The six refugee women stood in line holding short, round flower vases, waiting to stuff foam inside and pour water over the top before filling them with greens and blooms.
The instructor, floral designer Natalie Pappas, wore a short-sleeve shirt spotted with giant sunflowers and explained how to fill the foam with silver-leafed dusty miller and shiny salal greenery to build a base for the tulips and ornamental kale to come.
The training was part of the West Town neighborhood floral shop Flowers for Dreams' support for RefugeeOne, a 34-year old Uptown neighborhood organization that helps thousands of refugees each year as they arrive from all over the world and acclimate to life in the Windy City.
With Valentine's Day around the corner, "about every floral shop in the area will be hiring seasonal workers," Pappas said.
Many will need extra staff to prep vases with greenery.
"A lot of times that's how people get into the floral industry," Pappas said. "That's how I started."
Flowers for Dreams donates 25 percent of profits to a local nonprofit each month, and RefugeeOne was its January recipient.
Its support has grown from writing a check to offering the free design class to asking customers to sponsor bouquets welcoming refugee families when they arrive in Chicago.
In December, staff greeted a Syrian family of seven after their airplane landed at O'Hare International Airport.
"That's one of the coolest things we've ever done, even if we had to wait four hours for them to get through customs," said Steve Dyme, Flowers for Dreams' co-founder and CEO.
Most in a recent floral design class said they had been in the country for a few months and were looking for jobs, primarily in hospitality.
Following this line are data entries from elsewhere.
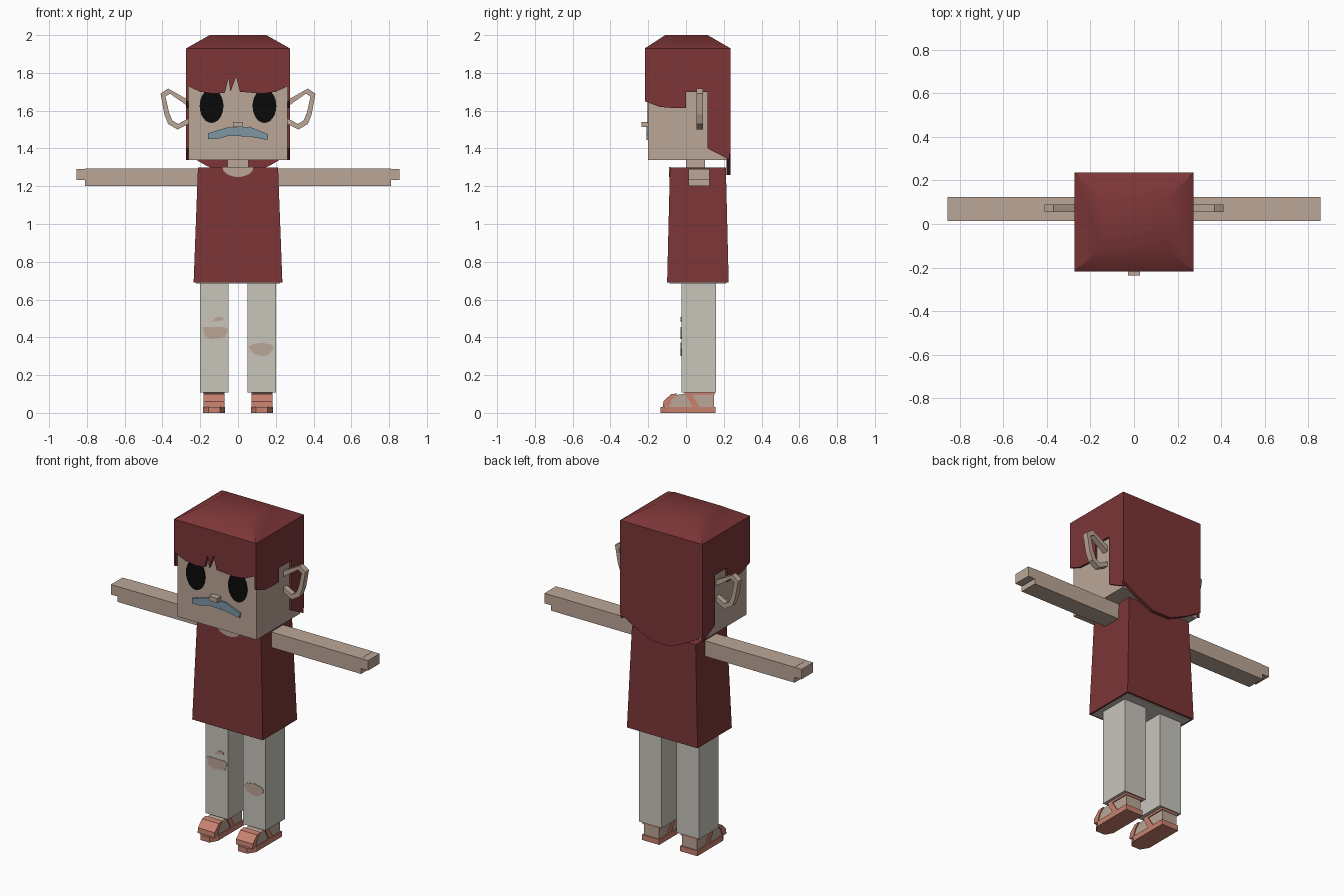
import bpy
import bmesh
import math
from mathutils import Vector

default = bpy.data.objects.get("Cube")
if default:
    bpy.data.objects.remove(default, do_unlink=True)


def material(name, r, g, b):
    mat = bpy.data.materials.new(name)
    mat.use_nodes = True
    mat.diffuse_color = (r, g, b, 1)
    shader = mat.node_tree.nodes["Principled BSDF"]
    shader.inputs["Base Color"].default_value = (r, g, b, 1)
    shader.inputs["Roughness"].default_value = 0.9
    return mat


RED = material("dark red", 0.2, 0.036, 0.038)
SKIN = material("skin", 0.5, 0.38, 0.31)
CLOTH = material("pale grey cloth", 0.58, 0.56, 0.5)
CORAL = material("coral", 0.58, 0.22, 0.16)
BLUE = material("grey blue", 0.21, 0.31, 0.38)
BLACK = material("black", 0.003, 0.003, 0.003)


def finish(name, bm, mat, mirror):
    bmesh.ops.recalc_face_normals(bm, faces=bm.faces)
    mesh = bpy.data.meshes.new(name)
    bm.to_mesh(mesh)
    bm.free()
    mesh.materials.append(mat)
    obj = bpy.data.objects.new(name, mesh)
    bpy.context.collection.objects.link(obj)
    if mirror:
        obj.modifiers.new("Mirror", "MIRROR")
    return obj


def prism(name, mat, axis, lo, hi, points, mirror=False):
    """Extrude a flat outline along one axis."""
    def place(p, depth):
        co = list(p)
        co.insert("xyz".index(axis), depth)
        return Vector(co)

    bm = bmesh.new()
    face = bm.faces.new([bm.verts.new(place(p, lo)) for p in points])
    grown = bmesh.ops.extrude_face_region(bm, geom=[face])["geom"]
    shift = place((0, 0), hi - lo)
    bmesh.ops.translate(bm, vec=shift, verts=[v for v in grown if isinstance(v, bmesh.types.BMVert)])
    return finish(name, bm, mat, mirror)


def taper(name, mat, base, top, z0, z1, mirror=False):
    """Block between two rectangles given as x0, x1, y0, y1."""
    bm = bmesh.new()
    rings = []
    for (x0, x1, y0, y1), z in ((base, z0), (top, z1)):
        corners = ((x0, y0), (x1, y0), (x1, y1), (x0, y1))
        rings.append([bm.verts.new((x, y, z)) for x, y in corners])
    low, high = rings
    bm.faces.new(low)
    bm.faces.new(high)
    for i in range(4):
        j = (i + 1) % 4
        bm.faces.new((low[i], low[j], high[j], high[i]))
    return finish(name, bm, mat, mirror)


def box(name, mat, x0, x1, y0, y1, z0, z1, mirror=False):
    rect = (x0, x1, y0, y1)
    return taper(name, mat, rect, rect, z0, z1, mirror)


def ellipse(cx, cz, rx, rz, start=0, sweep=2 * math.pi, count=24):
    steps = [start + sweep * i / count for i in range(count)]
    return [(cx + rx * math.cos(a), cz + rz * math.sin(a)) for a in steps]


# Head and face
FACE = -0.2
BROW = 1.93
box("head", SKIN, -0.263, 0.263, FACE, 0.216, 1.34, BROW)
box("neck", SKIN, -0.055, 0.055, 0, 0.1, 1.27, 1.345)
box("nose", SKIN, -0.027, 0.027, -0.236, FACE, 1.513, 1.54)
prism("eyes", BLACK, "y", FACE - 0.005, FACE, ellipse(0.14, 1.625, 0.063, 0.09), True)
prism("mouth", BLUE, "y", FACE - 0.009, FACE, [
    (-0.16, 1.45), (-0.16, 1.48), (-0.06, 1.51), (0.06, 1.515),
    (0.16, 1.475), (0.155, 1.445), (0.06, 1.463), (-0.05, 1.467), (-0.11, 1.45)])

# Open ear loops
outer = [(0.26, 1.655), (0.37, 1.717), (0.41, 1.69), (0.39, 1.58), (0.37, 1.53), (0.32, 1.5), (0.26, 1.53)]
inner = [(0.26, 1.62), (0.36, 1.69), (0.384, 1.675), (0.365, 1.59), (0.347, 1.547), (0.317, 1.53), (0.26, 1.56)]
prism("ears", SKIN, "y", 0.055, 0.09, outer + inner[::-1], True)

# Hair: domed cap plus front, side and back panels
W = 0.274
cap = taper("hair_cap", RED, (-W, W, -0.218, 0.236), (-0.15, 0.15, -0.11, 0.115), BROW, 2)
prism("hair_fringe", RED, "y", -0.218, FACE, [
    (-0.265, BROW), (-0.265, 1.73), (-0.2, 1.7), (-0.13, 1.69), (-0.07, 1.695),
    (-0.05, 1.775), (-0.04, 1.7), (-0.01, 1.78), (0.01, 1.7),
    (0.13, 1.69), (0.2, 1.7), (0.265, 1.73), (0.265, BROW)])
prism("hair_sides", RED, "x", 0.262, W, [
    (-0.218, BROW), (-0.218, 1.65), (-0.14, 1.62), (-0.08, 1.615), (0, 1.615),
    (0, 1.7), (0.115, 1.7), (0.115, 1.4), (0.23, 1.34), (0.23, BROW)], True)
back = [(W, BROW), (W, 1.37), (0.17, 1.31), (0.06, 1.26)]
prism("hair_back", RED, "y", 0.215, 0.236, back + [(-x, z) for x, z in back[::-1]])

# Shirt with round neckline
taper("shirt", RED, (-0.235, 0.235, -0.1, 0.226), (-0.212, 0.212, -0.085, 0.211), 0.69, 1.3)
prism("neckline", SKIN, "y", -0.089, -0.083,
      ellipse(0, 1.301, 0.082, 0.052, math.pi, math.pi * 12 / 11, 12)[:12])

# Arms with stepped hands
box("arms", SKIN, 0.19, 0.81, 0.013, 0.125, 1.2, 1.293, True)
box("fingers", SKIN, 0.8, 0.856, 0.014, 0.124, 1.232, 1.292, True)

# Trousers
box("waist", CLOTH, -0.222, 0.222, -0.088, 0.213, 0.685, 0.7)
box("legs", CLOTH, 0.05, 0.2, -0.025, 0.16, 0.108, 0.695, True)


def tear(name, points):
    prism(name, SKIN, "y", -0.028, -0.023, points)


tear("right_knee_tear", [(-0.19, 0.455), (-0.07, 0.455), (-0.052, 0.44), (-0.07, 0.4),
                         (-0.14, 0.39), (-0.175, 0.405)])
tear("small_thigh_tear", [(-0.138, 0.483), (-0.115, 0.508), (-0.08, 0.505), (-0.075, 0.49)])
tear("left_knee_tear", [(0.055, 0.35), (0.08, 0.365), (0.13, 0.372), (0.18, 0.36),
                        (0.19, 0.34), (0.16, 0.307), (0.125, 0.3), (0.08, 0.315)])

# Feet and sandals
prism("feet", SKIN, "x", 0.077, 0.177, [
    (-0.115, 0.025), (-0.115, 0.055), (-0.075, 0.092), (-0.01, 0.1),
    (0, 0.112), (0.148, 0.112), (0.148, 0.025)], True)
prism("sandal_soles", CORAL, "z", 0, 0.032, [
    (0.07, 0.155), (0.184, 0.155), (0.184, -0.09), (0.155, -0.136), (0.095, -0.136), (0.07, -0.09)], True)


def strap(name, points):
    prism(name, CORAL, "x", 0.071, 0.183, points, True)


strap("toe_straps", [(-0.122, 0.03), (-0.12, 0.06), (-0.08, 0.099), (-0.045, 0.103),
                     (-0.075, 0.07), (-0.09, 0.03)])
strap("ankle_straps", [(-0.008, 0.108), (0.025, 0.108), (0.075, 0.03), (0.035, 0.03)])
strap("heel_straps", [(0.02, 0.108), (0.152, 0.108), (0.152, 0.095), (0.028, 0.095)])

# Soften the domed cap only
bpy.ops.object.select_all(action="DESELECT")
cap.select_set(True)
bpy.context.view_layer.objects.active = cap
bpy.ops.object.shade_smooth_by_angle(angle=math.radians(40))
The afternoon training focused on basic floral skills: arranging a boutonniere, a tied bouquet and a vase of cut flowers.
There was no goofing off in this class. The women were focused and quiet as they pieced their creations together.
"I'm feeling very happy to have the experience," said Odette Osheli, 24. She arrived in Chicago from Congo about five months ago with her husband and their son, 4, and daughter, 2. She's studying English and hospitality, looking for a job and enduring her first Midwest winter.
"In Africa we didn't see the snow," Osheli chuckled.
She grew serious when asked why she left her home country: "Here you can have a job and survive. There it's not easy."
Classmate Muna Mahmud, 26, arrived with her 7-year old daughter about four months ago after spending five years as a refugee in Egypt from her home country of Eritrea in Africa. She, too, is looking for a hospitality job.
"I want to learn how to use flowers," said, Mahmud, a petite woman with warm brown eyes, easy smile and a shimmery gray headscarf. "I love to give nice, beautiful flowers."